The NASCAR Sprint Cup Series (often shortened to Sprint Cup or the Cup Series) is the top racing series of the National Association for Stock Car Auto Racing (NASCAR). The series is named after its current sponsor, Sprint Nextel, and has been known by other names in the past. It was originally known as the Strictly Stock Series (1949) and shortly after became the Grand National Series (1950-1970). While leasing its naming rights to R. J. Reynolds Tobacco Company, it was known as the Winston Cup Series (1971-2003). A similar deal was made with NEXTEL in 2003, becoming the NEXTEL Cup Series (2004-2007) and it became the Sprint Cup after Sprint acquired NEXTEL in 2005. The name "Sprint" refers to the corporation of the same name; sprint car racing is a seperate racing discipline.
The drivers' champion is determined by a point system where points are given according to finishing placement and laps led. The season is divided into two segments. After the first 26 races, the 10 highest ranked drivers, plus the two drivers with the most race wins who are ranked from 11th through to 20th in points, are seeded based on their total number of wins and compete in the last ten races with the difference in points greatly minimized. This is called the Chase for the Championship.
The series holds strong roots in the Southeastern United States with half of its 36-race season in that region. The Daytona 500, its most prestigious race, had a television audience in the U.S. of about 16 million viewers in 2009. Previously, races have been held in Canada, and exhibition races were held in Japan and Australia.

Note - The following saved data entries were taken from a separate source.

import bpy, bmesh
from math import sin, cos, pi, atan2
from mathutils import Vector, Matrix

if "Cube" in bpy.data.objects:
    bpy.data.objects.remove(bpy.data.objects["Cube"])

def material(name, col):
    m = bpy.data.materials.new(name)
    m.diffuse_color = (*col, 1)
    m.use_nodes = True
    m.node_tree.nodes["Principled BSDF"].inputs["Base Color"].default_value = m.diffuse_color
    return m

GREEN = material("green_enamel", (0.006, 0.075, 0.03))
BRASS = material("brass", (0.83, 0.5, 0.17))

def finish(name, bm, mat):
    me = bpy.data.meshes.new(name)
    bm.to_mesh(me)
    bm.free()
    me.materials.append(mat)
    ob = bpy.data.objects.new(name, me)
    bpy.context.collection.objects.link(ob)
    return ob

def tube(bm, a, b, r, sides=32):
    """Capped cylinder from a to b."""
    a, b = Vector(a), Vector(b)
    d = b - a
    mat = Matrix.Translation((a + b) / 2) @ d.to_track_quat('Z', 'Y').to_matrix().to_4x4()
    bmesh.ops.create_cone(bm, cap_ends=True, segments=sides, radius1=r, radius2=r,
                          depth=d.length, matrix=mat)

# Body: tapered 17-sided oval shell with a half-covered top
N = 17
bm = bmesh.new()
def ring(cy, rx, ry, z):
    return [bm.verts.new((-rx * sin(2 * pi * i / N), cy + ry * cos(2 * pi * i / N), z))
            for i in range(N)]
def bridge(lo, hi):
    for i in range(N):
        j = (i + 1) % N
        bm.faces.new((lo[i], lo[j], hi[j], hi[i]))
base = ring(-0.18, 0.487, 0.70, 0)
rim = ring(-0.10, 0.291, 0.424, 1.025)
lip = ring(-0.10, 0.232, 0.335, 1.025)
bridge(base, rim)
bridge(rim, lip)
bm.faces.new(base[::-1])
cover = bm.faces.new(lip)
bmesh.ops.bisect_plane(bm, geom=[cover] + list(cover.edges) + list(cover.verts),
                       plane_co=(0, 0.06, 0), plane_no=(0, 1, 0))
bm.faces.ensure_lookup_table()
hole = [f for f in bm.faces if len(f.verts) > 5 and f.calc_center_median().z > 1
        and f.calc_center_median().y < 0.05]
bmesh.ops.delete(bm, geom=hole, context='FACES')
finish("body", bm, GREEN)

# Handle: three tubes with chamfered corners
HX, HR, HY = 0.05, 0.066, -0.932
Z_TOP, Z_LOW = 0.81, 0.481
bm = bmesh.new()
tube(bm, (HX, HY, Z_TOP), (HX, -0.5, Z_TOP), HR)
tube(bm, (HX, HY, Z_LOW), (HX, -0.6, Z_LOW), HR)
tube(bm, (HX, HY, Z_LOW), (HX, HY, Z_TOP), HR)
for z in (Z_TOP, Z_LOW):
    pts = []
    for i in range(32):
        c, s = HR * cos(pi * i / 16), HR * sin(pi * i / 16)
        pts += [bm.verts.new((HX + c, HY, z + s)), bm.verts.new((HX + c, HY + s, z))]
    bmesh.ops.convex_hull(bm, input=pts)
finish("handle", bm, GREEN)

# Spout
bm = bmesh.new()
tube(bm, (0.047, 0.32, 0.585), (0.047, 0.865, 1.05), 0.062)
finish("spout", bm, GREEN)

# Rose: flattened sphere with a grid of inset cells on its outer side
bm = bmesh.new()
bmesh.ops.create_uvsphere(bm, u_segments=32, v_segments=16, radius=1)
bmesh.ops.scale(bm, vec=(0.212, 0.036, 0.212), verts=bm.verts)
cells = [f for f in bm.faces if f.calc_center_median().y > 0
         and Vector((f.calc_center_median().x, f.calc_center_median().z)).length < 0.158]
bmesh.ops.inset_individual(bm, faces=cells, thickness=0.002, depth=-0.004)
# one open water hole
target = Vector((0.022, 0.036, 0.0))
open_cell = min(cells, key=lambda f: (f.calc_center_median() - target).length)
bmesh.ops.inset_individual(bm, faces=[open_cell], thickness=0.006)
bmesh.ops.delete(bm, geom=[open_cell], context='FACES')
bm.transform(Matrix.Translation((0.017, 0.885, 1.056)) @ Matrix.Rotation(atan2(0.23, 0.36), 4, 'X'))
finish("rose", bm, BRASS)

Sprint Cup Series cars are unique in automobile racing. The engines are powerful enough to reach speeds of over 200 mph (320 km/h), but heavy weight - coupled with a relatively simple aerodynamic package - makes for poor handling. Their bodies and chassis are strictly regulated to ensure parity, and electronics are spartan in nature.